6 September 2021
In this episode we're thrilled to host Simon Reynolds, beamed in from his adopted Southern California. One of the most outstanding music writers of the past three and a half decades, Simon talks to us about his formative pop years; his own early fanzines Margin and Monitor; and the sea-change he (and others) brought to Melody Maker in the late '80s.
Simon's fascinating and passionate Pitchfork piece "Worth Their Wait" (2014) is the springboard for a general discussion of the peak years of the MM, the NME and the general phenomenon of the UK's weekly music press. The conversation turns to what's been lost in the digital/internet era, but also what's been gained.

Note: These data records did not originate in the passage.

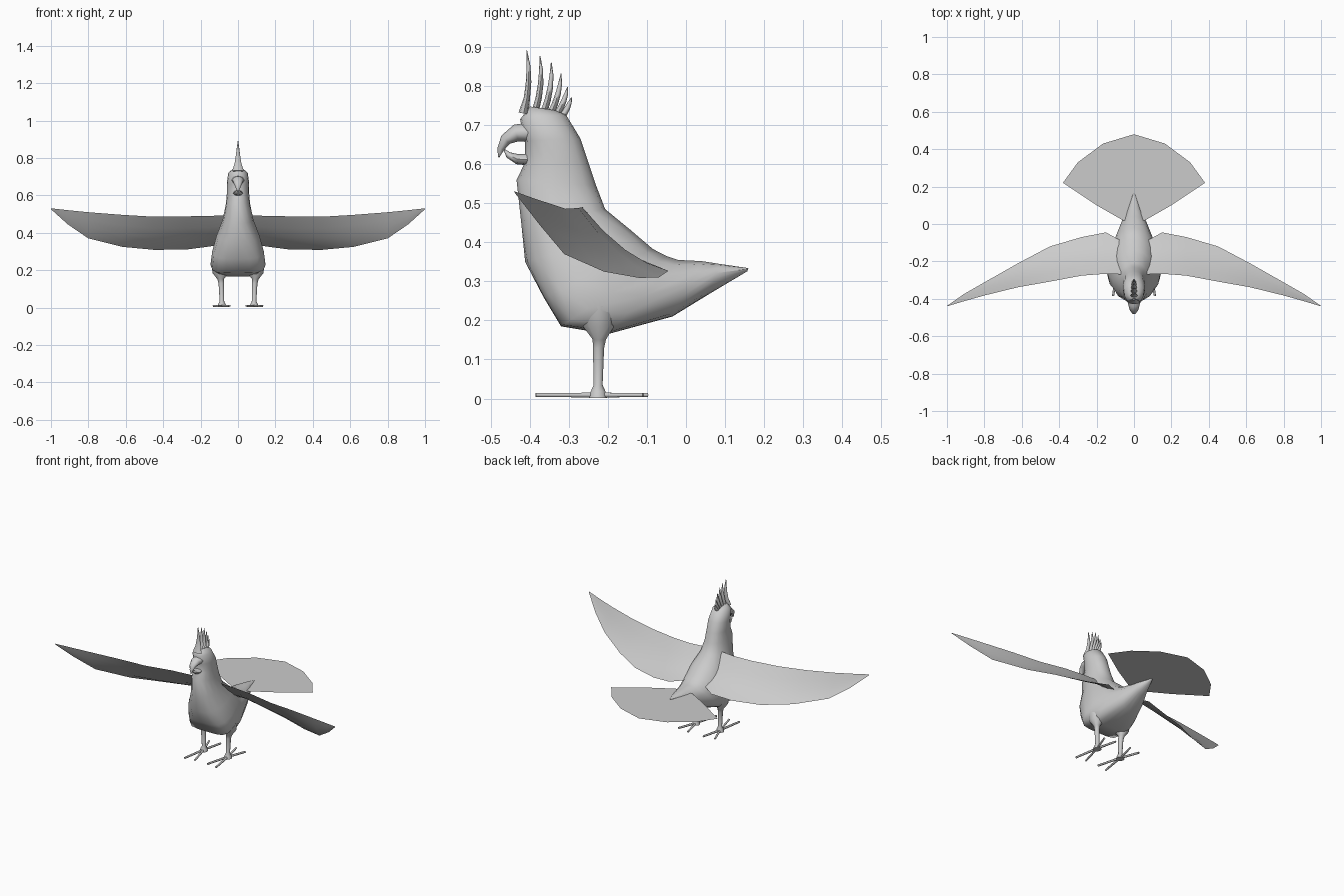
import bpy, bmesh, math
from mathutils import Vector

if "Cube" in bpy.data.objects:
    bpy.data.objects.remove(bpy.data.objects["Cube"])

grey = bpy.data.materials.new("plain_grey")
grey.diffuse_color = (0.6, 0.6, 0.6, 1)
grey.use_nodes = True
grey.node_tree.nodes["Principled BSDF"].inputs["Base Color"].default_value = grey.diffuse_color


def finish(name, bm, solid=True, angle=60):
    if solid:
        bmesh.ops.remove_doubles(bm, verts=bm.verts, dist=0.0003)
        bmesh.ops.recalc_face_normals(bm, faces=bm.faces)
    me = bpy.data.meshes.new(name)
    bm.to_mesh(me)
    bm.free()
    me.materials.append(grey)
    ob = bpy.data.objects.new(name, me)
    bpy.context.collection.objects.link(ob)
    bpy.ops.object.select_all(action='DESELECT')
    ob.select_set(True)
    bpy.context.view_layer.objects.active = ob
    bpy.ops.object.shade_smooth_by_angle(angle=math.radians(angle))
    return ob


def loft(name, rings, angle=60):
    """Skin closed rings of equal length and cap both ends."""
    bm = bmesh.new()
    vs = [[bm.verts.new(p) for p in r] for r in rings]
    n = len(rings[0])
    for a, b in zip(vs, vs[1:]):
        for i in range(n):
            j = (i + 1) % n
            bm.faces.new((a[i], a[j], b[j], b[i]))
    bm.faces.new(vs[0])
    bm.faces.new(vs[-1])
    return finish(name, bm, True, angle)


def tube(name, path, radii, n=8):
    """Tapered tube; each radius is a (sideways, in-plane) pair."""
    pts = [Vector(p) for p in path]
    rings = []
    for i, p in enumerate(pts):
        t = (pts[min(i + 1, len(pts) - 1)] - pts[max(i - 1, 0)]).normalized()
        side = Vector((1, 0, 0))
        side = (side - t * side.dot(t)).normalized()
        up = t.cross(side)
        a, b = radii[i]
        rings.append([p + side * a * math.cos(2 * math.pi * k / n)
                      + up * b * math.sin(2 * math.pi * k / n) for k in range(n)])
    return loft(name, rings)


# Body and head: front (y, z), back (y, z), half width, bias of widest point
body = [
    (-.400, .748, -.335, .738, .025, 1.0),
    (-.425, .715, -.308, .728, .052, 1.0),
    (-.412, .660, -.270, .665, .060, 1.0),
    (-.412, .605, -.250, .605, .060, 1.0),
    (-.434, .560, -.230, .545, .065, 1.0),
    (-.422, .450, -.207, .485, .083, 1.0),
    (-.412, .350, -.140, .430, .115, 1.2),
    (-.365, .260, -.085, .383, .138, 1.6),
    (-.320, .185, -.050, .365, .147, 2.0),
    (-.200, .165, -.020, .355, .122, 1.8),
    (-.035, .210, .040, .352, .072, 1.4),
    (.060, .268, .085, .345, .040, 1.0),
    (.157, .326, .160, .334, .006, 1.0),
]
rings = []
for ay, az, by, bz, w, k in body:
    ring = []
    for i in range(16):
        a = 2 * math.pi * i / 16
        t = ((1 - math.cos(a)) / 2) ** k
        s = math.sin(a)
        x = math.copysign(abs(s) ** 0.85, s) * w
        ring.append((x, ay + (by - ay) * t, az + (bz - az) * t))
    rings.append(ring)
loft("body", rings, 75)

# Hooked beak
tube("upper_beak",
     [(0, -.395, .682), (0, -.435, .680), (0, -.462, .663), (0, -.474, .640), (0, -.480, .618)],
     [(.036, .026), (.030, .022), (.022, .015), (.012, .009), (.002, .002)])
tube("lower_beak",
     [(0, -.395, .612), (0, -.432, .613), (0, -.455, .624), (0, -.465, .637)],
     [(.028, .016), (.022, .013), (.012, .008), (.002, .002)])

# Crest feathers: base y, z, tip y, z
crest = [(-.416, .730, -.408, .892), (-.386, .735, -.374, .877), (-.364, .733, -.345, .861),
         (-.346, .730, -.320, .832), (-.331, .726, -.303, .798), (-.319, .720, -.293, .771)]
for i, (y0, z0, y1, z1) in enumerate(crest):
    h = z1 - z0
    f = 1.0 - i * 0.07
    path = [(0, y0 + (y1 - y0) * s + h * 0.22 * s * (1 - s), z0 + h * s)
            for s in (0, .25, .5, .75, 1)]
    base = (.032, .013) if i == 0 else (.020 * f, .009)
    tube(f"crest_feather_{i + 1}", path,
         [base, (.018 * f, .008), (.012 * f, .007), (.007 * f, .005), (.001, .001)])

# Wings: x, leading y, z, trailing y, z
wing = [
    (.05, -.270, .495, -.100, .345), (.15, -.266, .490, -.045, .327),
    (.28, -.276, .488, -.070, .310), (.45, -.308, .486, -.120, .309),
    (.62, -.338, .496, -.210, .325), (.80, -.382, .510, -.312, .370),
    (.91, -.413, .521, -.375, .445), (1.0, -.440, .531, -.438, .526),
]
for side, label in ((1, "left_wing"), (-1, "right_wing")):
    bm = bmesh.new()
    grid = []
    for x, ly, lz, ty, tz in wing:
        row = []
        for j in range(5):
            s = j / 4
            sag = 0.5 * s * (1 - s) * (ty - ly)
            row.append(bm.verts.new((side * x, ly + (ty - ly) * s, lz + (tz - lz) * s - sag)))
        grid.append(row)
    for a, b in zip(grid, grid[1:]):
        for j in range(4):
            q = (a[j], b[j], b[j + 1], a[j + 1])
            bm.faces.new(q if side > 0 else q[::-1])
    finish(label, bm, False)

# Flat tail fan
half = [(.06, .02), (.20, .10), (.38, .22), (.30, .33), (.165, .43)]
outline = half + [(0, .48)] + [(-x, y) for x, y in reversed(half)]
bm = bmesh.new()
bm.faces.new([bm.verts.new((x, y, .331)) for x, y in outline])
finish("tail_fan", bm, False)

# Legs and feet, two toes forward and two back
for side, label in ((1, "left"), (-1, "right")):
    def r(*v):
        return [(a, a) for a in v]
    tube(label + "_leg",
         [(side * .092, -.225, .235), (side * .094, -.223, .185), (side * .092, -.222, .152),
          (side * .089, -.224, .130), (side * .086, -.225, .035), (side * .086, -.225, .018),
          (side * .086, -.225, .002)],
         r(.050, .042, .018, .015, .012, .020, .024), 10)
    for i, (tx, ty) in enumerate([(.112, -.385), (.045, -.375), (.130, -.110), (.055, -.098)]):
        tube(f"{label}_toe_{i + 1}",
             [(side * .086, -.225, .009), (side * tx, ty, .009)], r(.007, .006), 6)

One of Simon's fellow Melody Maker scribes was Bob Stanley, which affords us the excuse to rhapsodise about Bob's neo-retro meta-pop trio Saint Etienne. With their latest album I've Been Trying To Tell You due for imminent release, Simon and Barney reminisce happily about the impact of their glorious 1991 debut Foxbase Alpha.
The week's new audio interview — Adam Blake's 1988 conversation with Heaven 17 — takes us even further back in pop time, to the Sheffield group's 40-year-old (and still highly impressive) Penthouse & Pavement album... and to a more general discussion of proto-electropop and the first edition of the Human League. We hear two clips of (mainly) Martyn Ware speaking: one about the challenges of Heaven 17 promoting themselves, the other about their scorn for the Top 40 radio fodder of the day (with particular venom reserved for Messrs. Stock, Aitken & Waterman). There's a brief but related digression on the previous week's audio, Steven Daly's 1990 interview with hitmaker-for-hire Diane Warren.
From there it's a not-so-seamless segue to the sad losses of maverick Jamaican producer Lee "Scratch" Perry and Rolling Stones drummer Charlie Watts, with attendant discussions of dub & roots reggae — and of the central importance of Mr. Watts to everything that was great about peak-period Stones.
Mark talks us out with his thoughts on (and quotes from) new library pieces about Dylan at Forest Hills, Bowie at Winterland, Donna Summer and the Smiths, and Jasper concludes matters with remarks on St. Vincent and the wonderful cover of Marvin Gaye's I Want You.
Many thanks to special guest Simon Reynolds; find his blog at blissout.blogspot.com.